Michigan State at No. 7 Penn State (Saturday, 3:30 p.m. ET, ESPN):
Rare do both Michigan and Ohio State support the same cause, but they’ll be rooting for the Spartans to pull the upset on Saturday to knock Penn State out of the Big Ten race. This isn’t a game that bodes very well for the Nittany Lions either. Like Clemson last year (though nowhere near as talented), Penn State is suffering from constant underestimation by pundits and opponents. It felt like Ohio State was coasting during the teams’ game in State College, but Penn State returned a blocked field goal for a TD and sacked J.T. Barrett about 20 times on the final two possessions. The Nittany Lions’ defensive line is its strong suit, but quarterback Trace McSorley will need to complete some long early throws to keep Michigan State from keying on star running back Saquon Barkley. It’s an intriguing one, especially after the Spartans’ near-miss against Ohio State.
Let’s hope Mark Dantonio is prepared. It sure sounds like he’s been studying.
No. 13 Auburn at No. 1 Alabama (Saturday, 3:30 p.m. ET, CBS): This one is an annual must-see, but the key will be if a hobbled Kamryn Pettway can effectively run against Alabama’s legion of football robots. Leonard Fournette wasn’t able to solve the Tide’s frightening defensive interior, so it’s hard to fathom that Pettway will. That said, Auburn’s offensive line has been strong in the second half of the season, and Pettway is the kind of bruising back that might give the Tide trouble. I said might give them trouble.
No. 22 Utah at No. 9 Colorado (Saturday, 7:30 p.m. ET, FOX; watch live on FOX Sports Go): It’s a forced rivalry that came from the Pac-10’s expansion into the Pac-12, but this game has a ton of Pac-12 title implications. Colorado secures the Pac-12 South with a win, USC gets it if Colorado loses. Angry teams with little to play for are dangerous teams, and Utah is probably steaming after Oregon ended the Utes’ conference title hopes last weekend. Not bad fodder for a (new) rivalry game, right?

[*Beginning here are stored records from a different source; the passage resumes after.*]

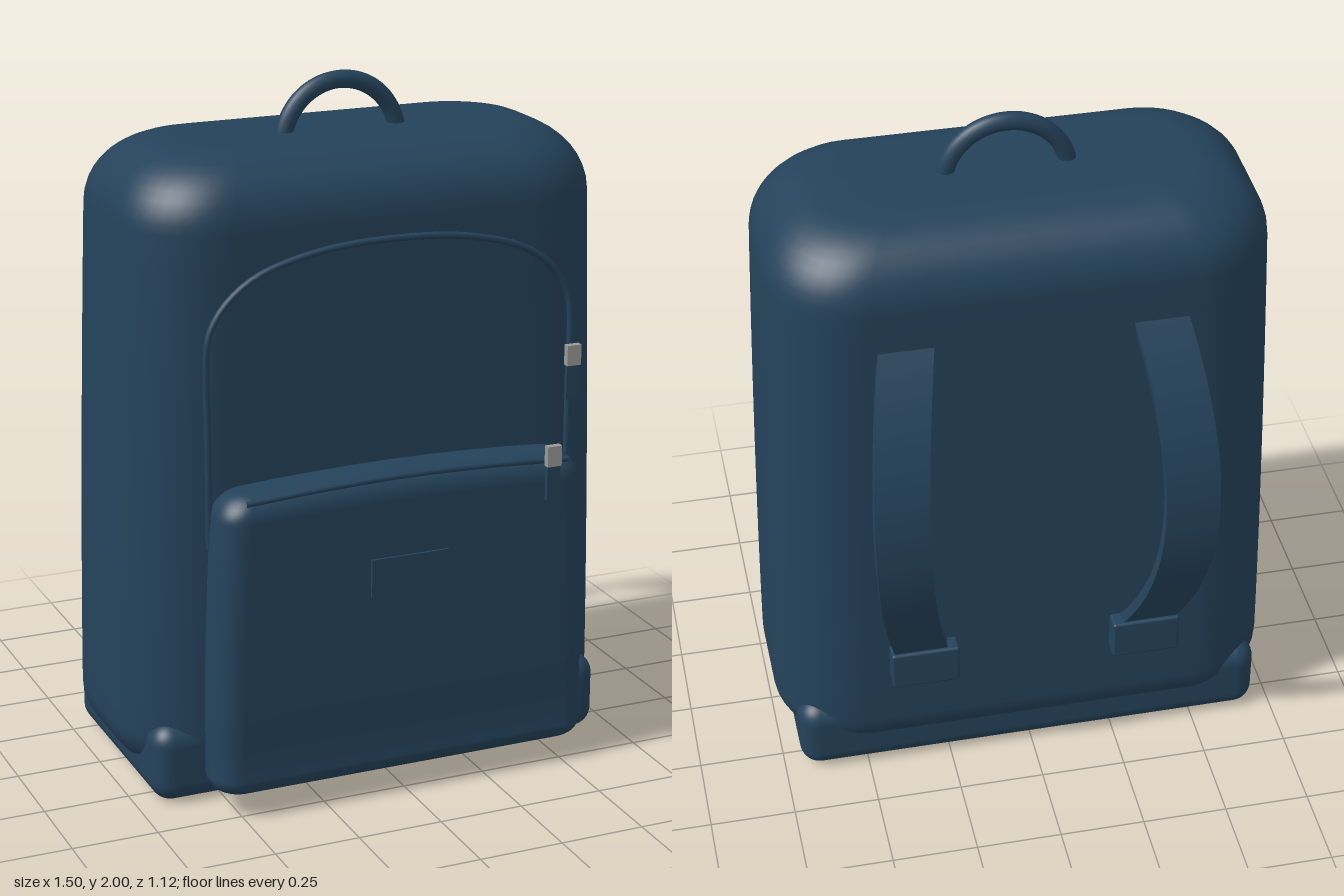
import * as THREE from 'three';
import { RoundedBoxGeometry } from 'three/addons/geometries/RoundedBoxGeometry.js';

const navy = new THREE.MeshStandardMaterial({ color: 0x24425a });
navy.name = 'navy fabric';
const metal = new THREE.MeshStandardMaterial({ color: 0x9a9a98 });
metal.name = 'grey metal';

function add(parent, name, geometry, material, x = 0, y = 0, z = 0) {
  const mesh = new THREE.Mesh(geometry, material);
  mesh.name = name;
  mesh.position.set(x, y, z);
  parent.add(mesh);
  return mesh;
}

// Rounded rectangle in the xz plane, with extra points along its straight edges
function roundedRing(hw, hd, r) {
  const pts = [];
  const corners = [[1, 1], [-1, 1], [-1, -1], [1, -1]];
  corners.forEach(([sx, sz], k) => {
    for (let i = 0; i <= 10; i++) {
      const a = (k + i / 10) * Math.PI / 2;
      pts.push([sx * (hw - r) + r * Math.cos(a), sz * (hd - r) + r * Math.sin(a)]);
    }
    const [nx, nz] = corners[(k + 1) % 4];
    const next = (k + 1) * Math.PI / 2;
    const end = pts[pts.length - 1];
    const to = [nx * (hw - r) + r * Math.cos(next), nz * (hd - r) + r * Math.sin(next)];
    for (let i = 1; i < 8; i++) {
      pts.push([end[0] + (to[0] - end[0]) * i / 8, end[1] + (to[1] - end[1]) * i / 8]);
    }
  });
  return pts;
}

// Padded bag shape: stacked rounded rectangles with rounded top and bottom rims.
// shape(t) gives half width, half depth and z centre; warp(x, t) lifts the surface.
function paddedShape({ y0, y1, rBottom, rTop, corner, shape, warp = () => 0 }) {
  const levels = [];
  const N = 10;
  for (const s of [0, 0.4, 0.75]) levels.push([y0, rBottom, s]);
  for (let i = 0; i <= N; i++) {
    const a = i / N * Math.PI / 2;
    levels.push([y0 + rBottom * (1 - Math.cos(a)), rBottom * (1 - Math.sin(a)), 1]);
  }
  for (let i = 1; i < 14; i++) levels.push([y0 + rBottom + (y1 - rTop - y0 - rBottom) * i / 14, 0, 1]);
  for (let i = 0; i <= N; i++) {
    const a = i / N * Math.PI / 2;
    levels.push([y1 - rTop * (1 - Math.sin(a)), rTop * (1 - Math.cos(a)), 1]);
  }
  for (const s of [0.75, 0.4, 0]) levels.push([y1, rTop, s]);

  const pos = [], idx = [];
  let n = 0;
  for (const [y, inset, s] of levels) {
    const t = (y - y0) / (y1 - y0);
    const [hw, hd, cz] = shape(t);
    const ring = roundedRing(hw - inset, hd - inset, Math.max(0.01, Math.min(corner - inset * 0.5, hd - inset - 0.005)));
    n = ring.length;
    for (const [x, z] of ring) pos.push(x * s, y + warp(x * s, t), z * s + cz);
  }
  for (let j = 0; j < levels.length - 1; j++) {
    for (let i = 0; i < n; i++) {
      const a = j * n + i, b = j * n + (i + 1) % n;
      idx.push(a, a + n, b, b, a + n, b + n);
    }
  }
  const g = new THREE.BufferGeometry();
  g.setAttribute('position', new THREE.Float32BufferAttribute(pos, 3));
  g.setIndex(idx);
  g.computeVertexNormals();
  return g;
}

// Flat strap bowed away from the back and slightly outwards
function strapGeometry(side) {
  const g = new THREE.BoxGeometry(0.155, 2, 0.032, 1, 32, 1);
  const p = g.attributes.position;
  for (let i = 0; i < p.count; i++) {
    const u = p.getY(i), off = p.getZ(i);
    const slope = 0.41 * u / 0.55;
    const len = Math.hypot(1, slope);
    const x = 0.34 + 0.015 * u + 0.07 * (1 - u * u);
    p.setXYZ(i, p.getX(i) + side * x, 0.97 + 0.55 * u - off * slope / len, -0.338 - 0.205 * (1 - u * u) + off / len);
  }
  g.computeVertexNormals();
  return g;
}

function tube(points, radius, segments) {
  const curve = new THREE.CatmullRomCurve3(points.map(p => new THREE.Vector3(...p)), false, 'centripetal');
  return new THREE.TubeGeometry(curve, segments, radius, 8);
}

// Zip pull: metal slider with a fabric tab below it
function zipPull(parent, name, x, y, z) {
  const pull = new THREE.Group();
  pull.name = name;
  pull.position.set(x, y, z);
  add(pull, 'slider', new THREE.BoxGeometry(0.044, 0.06, 0.02), metal);
  add(pull, 'pullTab', new THREE.BoxGeometry(0.042, 0.1, 0.012), navy, 0, -0.08, 0);
  parent.add(pull);
}

export function createModel() {
  const bag = new THREE.Group();
  bag.name = 'backpack';

  // Main compartment, narrowing a little towards the top
  add(bag, 'mainBody', paddedShape({
    y0: 0.04, y1: 1.838, rBottom: 0.15, rTop: 0.19, corner: 0.25,
    shape: t => [0.75 - 0.05 * t ** 1.5, 0.364, 0.006 + 0.01 * t],
  }), navy);

  // Base with protruding corners
  add(bag, 'base', new RoundedBoxGeometry(1.4, 0.23, 0.7, 6, 0.06), navy, 0, 0.115, 0.01);

  // Front pocket with a gently arched top
  add(bag, 'frontPocket', paddedShape({
    y0: 0.065, y1: 0.945, rBottom: 0.05, rTop: 0.07, corner: 0.075,
    shape: t => [0.575 - 0.03 * t * t, 0.092 - 0.006 * Math.exp(-(((t - 0.14) / 0.06) ** 2)), 0.44],
    warp: (x, t) => 0.02 * t ** 4 * (1 - (x / 0.5) ** 2),
  }), navy);
  add(bag, 'pocketLabel', new THREE.BoxGeometry(0.235, 0.11, 0.008), navy, -0.003, 0.67, 0.536);
  add(bag, 'pocketZip', tube([[-0.49, 0.938, 0.53], [-0.25, 0.952, 0.53], [0, 0.958, 0.53],
    [0.25, 0.952, 0.53], [0.49, 0.938, 0.53]], 0.009, 24), navy);
  zipPull(bag, 'pocketZipPull', 0.43, 0.962, 0.552);

  // Arched zip above the pocket
  const half = [[0.55, 0.775], [0.55, 1.1], [0.55, 1.34], [0.537, 1.4], [0.49, 1.47], [0.4, 1.535], [0.22, 1.585]];
  const arch = [
    ...half.map(([x, y]) => [-x, y, 0.403]),
    [0, 1.6, 0.403],
    ...half.slice().reverse().map(([x, y]) => [x, y, 0.403]),
  ];
  add(bag, 'archZip', tube(arch, 0.01, 80), navy);
  zipPull(bag, 'archZipPull', 0.55, 1.21, 0.428);

  // Carry handle
  add(bag, 'topHandle', new THREE.TorusGeometry(0.175, 0.026, 12, 40, Math.PI), navy, 0, 1.799, 0.035);

  // Shoulder straps and their lower anchors
  for (const side of [1, -1]) {
    const name = side > 0 ? 'left' : 'right';
    add(bag, name + 'Strap', strapGeometry(side), navy);
    add(bag, name + 'StrapAnchor', new RoundedBoxGeometry(0.2, 0.125, 0.07, 2, 0.008), navy, side * 0.33, 0.413, -0.373);
  }
  return bag;
}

No. 15 Florida at No. 14 Florida State (Saturday, 8 p.m. ET, ABC): The Florida defense may still be having nightmares after Dalvin Cook gashed it for 183 rushing yards and two touchdowns last year. Cook is coming off of a splendid 225-yard, four-touchdown performance against Syracuse last week, while the Gators are likely vibing after their goal-line stand to beat LSU last week. Only pride is on the line in this one (Florida clinched the SEC East and Florida State can’t win the ACC Coastal), but head coach Jim McElwain probably wants to flash his pearly whites in the postgame again after bringing the Florida Cup back to Gainesville for the first time since 2012.